= Beginning of Section =

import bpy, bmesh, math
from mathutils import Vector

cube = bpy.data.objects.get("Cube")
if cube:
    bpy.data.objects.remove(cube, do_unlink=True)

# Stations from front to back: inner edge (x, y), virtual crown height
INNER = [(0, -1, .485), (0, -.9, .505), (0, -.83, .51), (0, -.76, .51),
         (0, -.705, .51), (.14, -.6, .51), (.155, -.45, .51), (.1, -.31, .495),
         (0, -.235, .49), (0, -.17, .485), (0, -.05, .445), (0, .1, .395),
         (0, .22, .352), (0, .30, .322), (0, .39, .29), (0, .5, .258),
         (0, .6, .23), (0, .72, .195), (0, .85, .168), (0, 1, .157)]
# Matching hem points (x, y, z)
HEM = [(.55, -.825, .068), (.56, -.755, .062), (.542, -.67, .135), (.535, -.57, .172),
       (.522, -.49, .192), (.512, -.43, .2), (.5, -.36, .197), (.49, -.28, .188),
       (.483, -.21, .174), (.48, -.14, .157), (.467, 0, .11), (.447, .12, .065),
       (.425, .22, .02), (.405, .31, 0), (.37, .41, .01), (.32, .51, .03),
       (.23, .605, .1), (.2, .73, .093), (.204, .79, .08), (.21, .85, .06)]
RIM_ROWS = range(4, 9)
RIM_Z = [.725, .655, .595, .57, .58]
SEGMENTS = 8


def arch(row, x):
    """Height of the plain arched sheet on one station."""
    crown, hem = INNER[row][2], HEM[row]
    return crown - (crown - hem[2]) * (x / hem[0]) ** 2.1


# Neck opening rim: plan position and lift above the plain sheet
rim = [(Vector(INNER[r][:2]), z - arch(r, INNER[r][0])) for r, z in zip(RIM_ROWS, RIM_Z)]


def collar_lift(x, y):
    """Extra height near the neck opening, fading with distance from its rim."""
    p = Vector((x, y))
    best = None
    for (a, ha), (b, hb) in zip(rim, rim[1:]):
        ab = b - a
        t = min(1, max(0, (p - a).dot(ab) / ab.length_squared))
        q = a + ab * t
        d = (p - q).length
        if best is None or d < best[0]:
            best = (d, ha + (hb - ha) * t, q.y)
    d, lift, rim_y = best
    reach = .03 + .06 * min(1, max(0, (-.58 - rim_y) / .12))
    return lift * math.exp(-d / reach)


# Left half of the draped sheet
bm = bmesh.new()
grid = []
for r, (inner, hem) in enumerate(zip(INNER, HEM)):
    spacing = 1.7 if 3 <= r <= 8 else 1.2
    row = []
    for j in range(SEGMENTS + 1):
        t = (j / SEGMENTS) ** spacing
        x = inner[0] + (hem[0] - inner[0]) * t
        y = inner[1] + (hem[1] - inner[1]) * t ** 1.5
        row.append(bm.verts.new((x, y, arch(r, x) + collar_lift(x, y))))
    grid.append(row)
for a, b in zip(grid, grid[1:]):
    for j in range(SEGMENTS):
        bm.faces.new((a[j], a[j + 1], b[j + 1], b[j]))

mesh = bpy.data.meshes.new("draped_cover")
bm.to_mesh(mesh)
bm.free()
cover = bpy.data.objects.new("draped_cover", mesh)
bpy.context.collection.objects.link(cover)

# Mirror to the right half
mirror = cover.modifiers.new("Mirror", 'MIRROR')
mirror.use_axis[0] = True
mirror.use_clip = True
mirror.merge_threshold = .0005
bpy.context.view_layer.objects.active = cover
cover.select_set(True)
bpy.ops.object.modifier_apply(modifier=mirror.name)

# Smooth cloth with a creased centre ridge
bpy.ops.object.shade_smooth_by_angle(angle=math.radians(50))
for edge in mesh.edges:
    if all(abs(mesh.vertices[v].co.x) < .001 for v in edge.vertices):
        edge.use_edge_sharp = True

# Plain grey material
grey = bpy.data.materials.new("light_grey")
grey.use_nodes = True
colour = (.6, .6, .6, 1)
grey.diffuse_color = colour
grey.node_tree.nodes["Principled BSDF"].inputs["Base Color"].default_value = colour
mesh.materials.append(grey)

= End of Section =

#### Instructions for the task:
Output only the number of lines above holding "opening".

#### Response:
2